To be fair to Kevin Williamson, this inward spiral had already begun in Wes Craven's New Nightmare, in which the making of a sequel to A Nightmare on Elm Street kicks off further Nightmare on Elm Street horrors. Scream 3, with a screenplay by Ehren Kruger, now gives the screw another turn into the same notch. The conceit: A movie studio is in production on Stab 3, the next film in a series based on the "real" events narrated in Scream. Members of the movie cast start to die, amid much ripping of flesh, and in the same order in which they die in the script. The "real" people may also be targeted.
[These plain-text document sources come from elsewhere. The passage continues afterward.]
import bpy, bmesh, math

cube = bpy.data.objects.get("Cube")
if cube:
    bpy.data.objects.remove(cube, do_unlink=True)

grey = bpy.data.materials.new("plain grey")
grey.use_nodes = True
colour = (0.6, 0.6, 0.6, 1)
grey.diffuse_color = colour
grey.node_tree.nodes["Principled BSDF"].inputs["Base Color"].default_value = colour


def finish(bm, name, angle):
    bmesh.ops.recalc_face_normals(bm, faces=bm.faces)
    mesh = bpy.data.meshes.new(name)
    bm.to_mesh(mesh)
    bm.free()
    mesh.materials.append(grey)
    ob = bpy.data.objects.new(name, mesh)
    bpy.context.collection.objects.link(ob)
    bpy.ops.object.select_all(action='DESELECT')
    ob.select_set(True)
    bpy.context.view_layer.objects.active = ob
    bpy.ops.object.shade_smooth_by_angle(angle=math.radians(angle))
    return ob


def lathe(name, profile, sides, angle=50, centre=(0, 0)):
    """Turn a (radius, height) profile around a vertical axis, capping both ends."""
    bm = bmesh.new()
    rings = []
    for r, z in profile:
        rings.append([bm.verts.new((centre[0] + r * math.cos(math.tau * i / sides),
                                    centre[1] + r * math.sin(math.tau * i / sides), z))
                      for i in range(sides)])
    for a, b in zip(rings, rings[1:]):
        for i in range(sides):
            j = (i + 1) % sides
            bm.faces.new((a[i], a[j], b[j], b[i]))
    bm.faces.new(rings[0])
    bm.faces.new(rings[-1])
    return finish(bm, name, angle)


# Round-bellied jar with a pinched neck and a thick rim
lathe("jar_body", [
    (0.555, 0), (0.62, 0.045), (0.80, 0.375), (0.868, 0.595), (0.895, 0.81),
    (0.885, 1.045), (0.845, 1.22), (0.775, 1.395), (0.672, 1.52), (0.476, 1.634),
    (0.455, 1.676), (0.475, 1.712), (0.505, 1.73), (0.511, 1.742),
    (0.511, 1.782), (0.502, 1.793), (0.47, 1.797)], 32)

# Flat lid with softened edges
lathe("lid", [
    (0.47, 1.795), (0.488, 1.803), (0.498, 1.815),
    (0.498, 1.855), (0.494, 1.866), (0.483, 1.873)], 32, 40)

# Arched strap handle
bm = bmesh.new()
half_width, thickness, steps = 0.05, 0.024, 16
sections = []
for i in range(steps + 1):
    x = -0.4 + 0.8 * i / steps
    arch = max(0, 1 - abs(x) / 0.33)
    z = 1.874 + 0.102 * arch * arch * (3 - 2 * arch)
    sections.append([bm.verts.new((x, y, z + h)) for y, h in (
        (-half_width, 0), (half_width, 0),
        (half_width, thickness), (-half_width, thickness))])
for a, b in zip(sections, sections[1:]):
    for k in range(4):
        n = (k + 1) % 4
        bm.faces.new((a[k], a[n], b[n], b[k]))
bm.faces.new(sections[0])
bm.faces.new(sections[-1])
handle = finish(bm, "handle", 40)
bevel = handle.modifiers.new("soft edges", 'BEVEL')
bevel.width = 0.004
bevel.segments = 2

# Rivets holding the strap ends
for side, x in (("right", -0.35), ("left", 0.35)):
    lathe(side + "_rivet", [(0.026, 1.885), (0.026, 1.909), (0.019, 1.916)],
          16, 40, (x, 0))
Will Sidney Prescott be among the victims? As a Final Girl, she's supposed to be indestructible. But then, as the most movie-obsessed character explains in mid-narrative, Scream 3 might not be a sequel. It might be the concluding film in a trilogy, in which case even Sidney can die. For most of its audience, which is already huge, Scream 3 will be satisfying precisely because its unpredictability is so reliable. The buxom blonde gets murdered right on schedule, immediately after remarking on the cliché of killing off the buxom blonde. And there's a particularly sadistic element to the death this time: As she prepares to meet the fate of Sarah Michelle Gellar in Scream 2 and Rose McGowan in Scream, former porn star and never-quite-starlet Jenny McCarthy is made to complain, "Jesus, I gotta get a new agent."
Does anything truly unpredictable happen? The film's theme of familial guilt--must Sidney suffer because of her mother's misdeeds?--is surely as formulaic as the killings. So, too, is the snatch of dialogue about movie violence and its influence on the world. But when we get to the specifics--what kind of movie violence?--Scream 3 takes an unexpected turn into truly dark territory.
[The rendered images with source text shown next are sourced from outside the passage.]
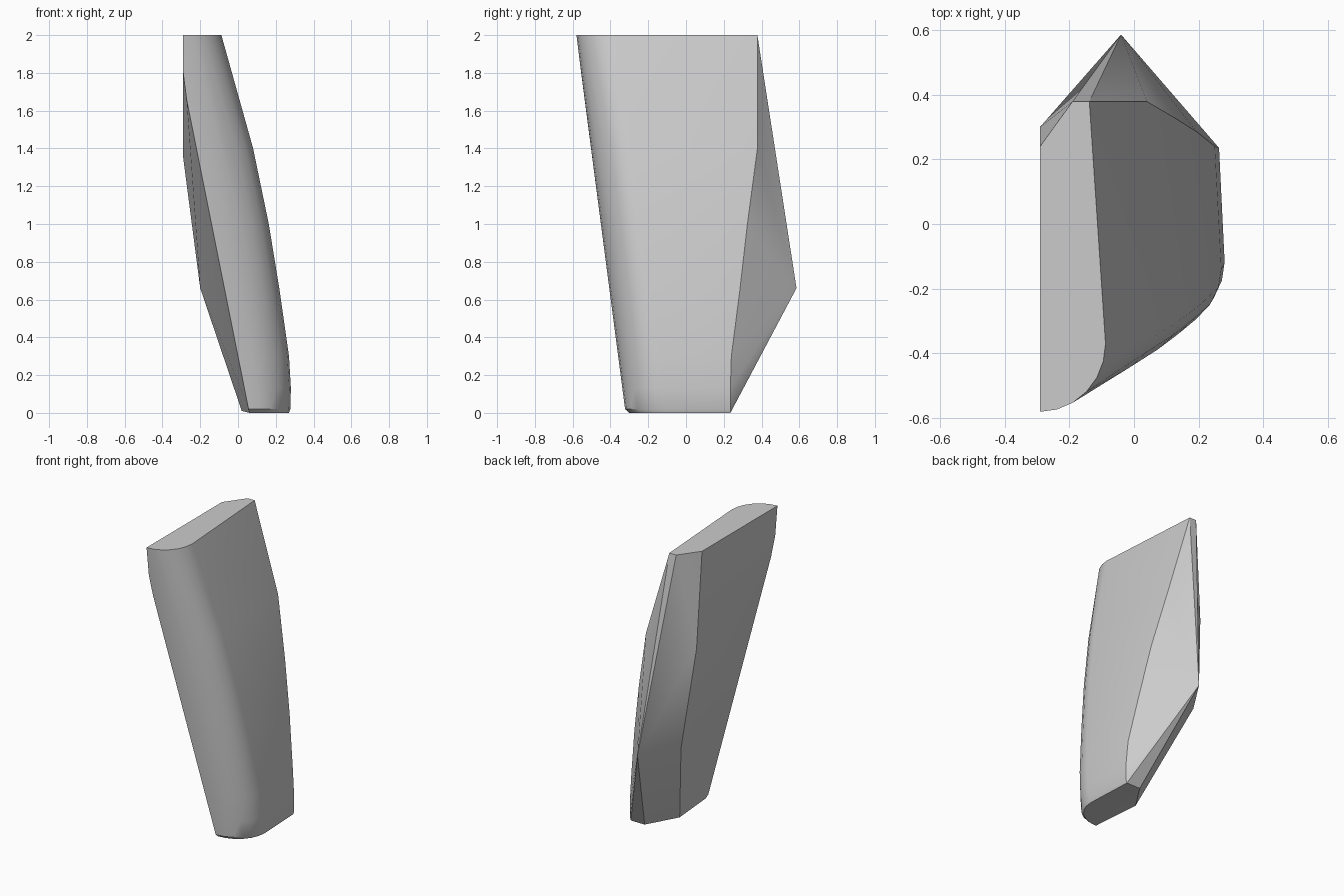
import bpy, bmesh, math

cube = bpy.data.objects.get("Cube")
if cube:
    bpy.data.objects.remove(cube, do_unlink=True)

# plain grey material
grey = bpy.data.materials.new("plain grey")
grey.use_nodes = True
colour = (0.6, 0.6, 0.6, 1)
grey.diffuse_color = colour
grey.node_tree.nodes["Principled BSDF"].inputs["Base Color"].default_value = colour

LEFT = -0.29   # flat cut on the right-hand (-x) side


def mix(a, b, t):
    return a + (b - a) * t


def level(z, ridge_x, back_y):
    """Points of the rounded front and the broad side at one height."""
    lx, ly = max(0.06 - 0.2 * z, LEFT), -0.32 - 0.13 * z
    ry = -0.1 - 0.135 * z
    shrink = 0.02 if z < 0.01 else 0
    ly += shrink
    ring = []
    for i in range(7):
        a = math.radians(15 * i)
        ring.append((mix(lx, ridge_x, math.sin(a)), mix(ry, ly, math.cos(a)), z))
    ring.append((ridge_x - mix(0.015, 0.05, z / 2), back_y, z))
    return ring


# heights, outer curve of the broad side, back edge
levels = [(0, 0.27, 0.235), (0.02, 0.277, 0.235), (0.13, 0.28, 0.235),
          (0.3, 0.27, 0.24), (0.65, 0.22, 0.285), (1, 0.163, 0.325),
          (1.4, 0.08, 0.378), (1.66, 0.005, 0.378), (2, -0.088, 0.378)]
points = [p for lv in levels for p in level(*lv)]

# end of the cut edge, back peak, back facets and foot corners
points += [(LEFT, -0.555, 1.8), (-0.04, 0.585, 0.66), (-0.2, 0.34, 0.66),
           (LEFT, 0.3, 1.35), (LEFT, 0.24, 2), (-0.19, 0.378, 2),
           (0.15, 0.235, 0), (0.02, 0.04, 0.01)]

bm = bmesh.new()
for p in points:
    bm.verts.new(p)
hull = bmesh.ops.convex_hull(bm, input=bm.verts)
loose = {v for v in hull["geom_interior"] + hull["geom_unused"]
         if isinstance(v, bmesh.types.BMVert)}
bmesh.ops.delete(bm, geom=list(loose), context="VERTS")
bmesh.ops.dissolve_limit(bm, angle_limit=math.radians(0.5),
                         verts=bm.verts, edges=bm.edges)
bmesh.ops.recalc_face_normals(bm, faces=bm.faces)

mesh = bpy.data.meshes.new("tapered_block")
bm.to_mesh(mesh)
bm.free()
mesh.materials.append(grey)
block = bpy.data.objects.new("tapered_block", mesh)
bpy.context.collection.objects.link(block)

# soft front, sharp cuts
bpy.ops.object.select_all(action="DESELECT")
block.select_set(True)
bpy.context.view_layer.objects.active = block
bpy.ops.object.shade_smooth_by_angle(angle=math.radians(30))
It's the territory of a Hollywood legend: the myth of the seventies as a wild, creative, sex-and-drug-crazed period that set loose new talents in the movie business. Scream 3 knows better. You might say it's a story about the younger filmmakers (and film watchers) who came of age believing in that myth and so turned into its victims. I don't pretend that the average imdb.com user will read any such meaning intoScream 3; but for those who know how to spell, the letters are there.
And so, too, are some young people who have escaped the Curse of the Seventies. Wes Craven gives them cameo roles: Heather Matarazzo, the brilliant young actress from Welcome to the Dollhouse, who shows up to give Neve Campbell a hug, and filmmaker Kevin Smith (of Dogma), who goes wandering by with his constant onscreen partner Jason Mewes. By putting these people into Scream 3, the old genre-master pays respect, affectionately and perhaps wistfully, to those young filmmakers who live outside genre.
One of them even gets a bigger-than-cameo role: Parker Posey, queen of the indies, whose rampaging performance is the most untamed element of Scream 3. Posey plays the actress in Stab 3 who impersonates "real life" reporter Gail Weathers. As Gail, Courteney Cox is already a caricature, all bones and hair, caffeine and adrenaline. Posey puts herself shoulder-to-shoulder with Cox and italicizes everything her counterpart does. This is bad acting elevated to good modern dance. For as long as it goes on, the month's most popular movie really is a scream.